Supplied material:
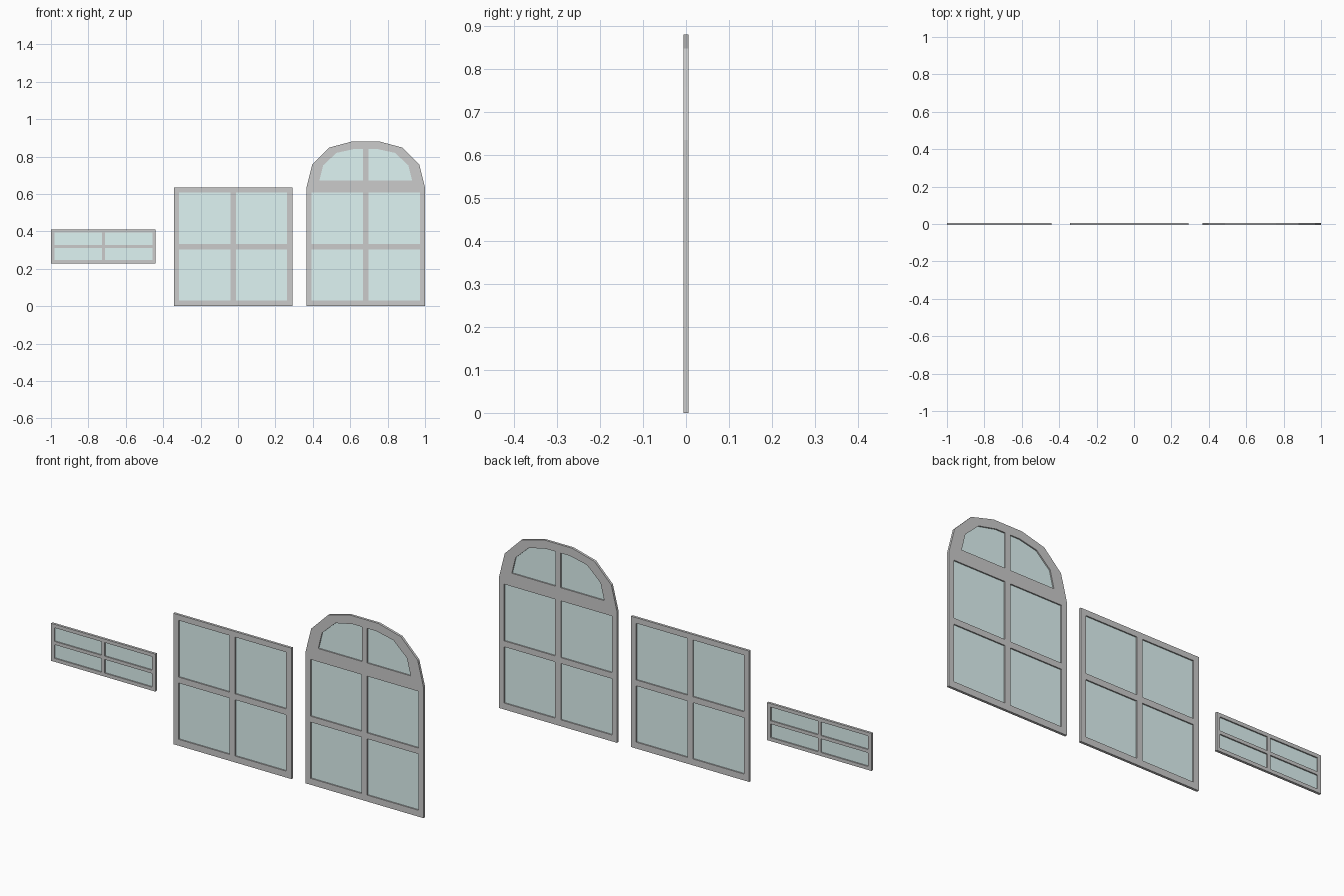
import bpy
from math import pi

if "Cube" in bpy.data.objects:
    bpy.data.objects.remove(bpy.data.objects["Cube"])

HALF_DEPTH = 0.006

glass_mat = bpy.data.materials.new("glass")
glass_mat.diffuse_color = (0.74, 0.91, 0.9, 1)
glass_mat.use_nodes = True
glass_mat.node_tree.nodes["Principled BSDF"].inputs["Base Color"].default_value = glass_mat.diffuse_color


def rect(x0, x1, z0, z1):
    return [(x0, z0), (x1, z0), (x1, z1), (x0, z1)]


def flat_shape(name, loops, depth, cx, material=None):
    """Fill closed loops (inner ones become holes), thicken, stand upright at x = cx."""
    curve = bpy.data.curves.new(name + "_profile", "CURVE")
    curve.dimensions = "2D"
    curve.fill_mode = "BOTH"
    curve.extrude = depth
    for loop in loops:
        s = curve.splines.new("POLY")
        s.points.add(len(loop) - 1)
        for p, (x, z) in zip(s.points, loop):
            p.co = (x, z, 0, 1)
        s.use_cyclic_u = True
        s.use_smooth = False
    temp = bpy.data.objects.new(name + "_temp", curve)
    bpy.context.collection.objects.link(temp)
    bpy.context.view_layer.update()
    dg = bpy.context.evaluated_depsgraph_get()
    mesh = bpy.data.meshes.new_from_object(temp.evaluated_get(dg))
    bpy.data.objects.remove(temp)
    mesh.materials.clear()
    if material:
        mesh.materials.append(material)
    obj = bpy.data.objects.new(name, mesh)
    obj.rotation_euler = (pi / 2, 0, 0)
    obj.location = (cx, 0, 0)
    bpy.context.collection.objects.link(obj)
    return obj


def mirrored(loop):
    return [(-x, z) for x, z in reversed(loop)]


def window(name, cx, outline, right_panes):
    """Frame with pane openings mirrored left/right, plus recessed glass."""
    panes = right_panes + [mirrored(p) for p in right_panes]
    flat_shape(name + "_frame", [outline] + panes, HALF_DEPTH, cx)
    flat_shape(name + "_glass", panes, 0, cx, glass_mat)


# Small wide window
window("small_window", -0.72, rect(-0.28, 0.28, 0.229, 0.411),
       [rect(0.008, 0.262, z0, z1) for z0, z1 in ((0.246, 0.312), (0.328, 0.394))])

# Square window with four panes
rows = ((0.031, 0.304), (0.333, 0.608))
square_panes = [rect(0.015, 0.289, z0, z1) for z0, z1 in rows]
window("square_window", -0.026, rect(-0.317, 0.317, 0, 0.635), square_panes)

# Arched window with two extra panes in the arch
half = [(0.317, 0), (0.317, 0.635), (0.286, 0.758), (0.196, 0.848), (0.076, 0.88)]
arch_pane = [(0.014, 0.672), (0.248, 0.672), (0.228, 0.753),
             (0.156, 0.82), (0.063, 0.84), (0.014, 0.84)]
window("arched_window", 0.683, half + mirrored(half), square_panes + [arch_pane])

What you will do: Copy out the range of lines above starting at the line with "s.use_smooth = False" and ending at the line with "# Square window with four panes", exactly and including both.

Your response:
        s.use_smooth = False
    temp = bpy.data.objects.new(name + "_temp", curve)
    bpy.context.collection.objects.link(temp)
    bpy.context.view_layer.update()
    dg = bpy.context.evaluated_depsgraph_get()
    mesh = bpy.data.meshes.new_from_object(temp.evaluated_get(dg))
    bpy.data.objects.remove(temp)
    mesh.materials.clear()
    if material:
        mesh.materials.append(material)
    obj = bpy.data.objects.new(name, mesh)
    obj.rotation_euler = (pi / 2, 0, 0)
    obj.location = (cx, 0, 0)
    bpy.context.collection.objects.link(obj)
    return obj


def mirrored(loop):
    return [(-x, z) for x, z in reversed(loop)]


def window(name, cx, outline, right_panes):
    """Frame with pane openings mirrored left/right, plus recessed glass."""
    panes = right_panes + [mirrored(p) for p in right_panes]
    flat_shape(name + "_frame", [outline] + panes, HALF_DEPTH, cx)
    flat_shape(name + "_glass", panes, 0, cx, glass_mat)


# Small wide window
window("small_window", -0.72, rect(-0.28, 0.28, 0.229, 0.411),
       [rect(0.008, 0.262, z0, z1) for z0, z1 in ((0.246, 0.312), (0.328, 0.394))])

# Square window with four panes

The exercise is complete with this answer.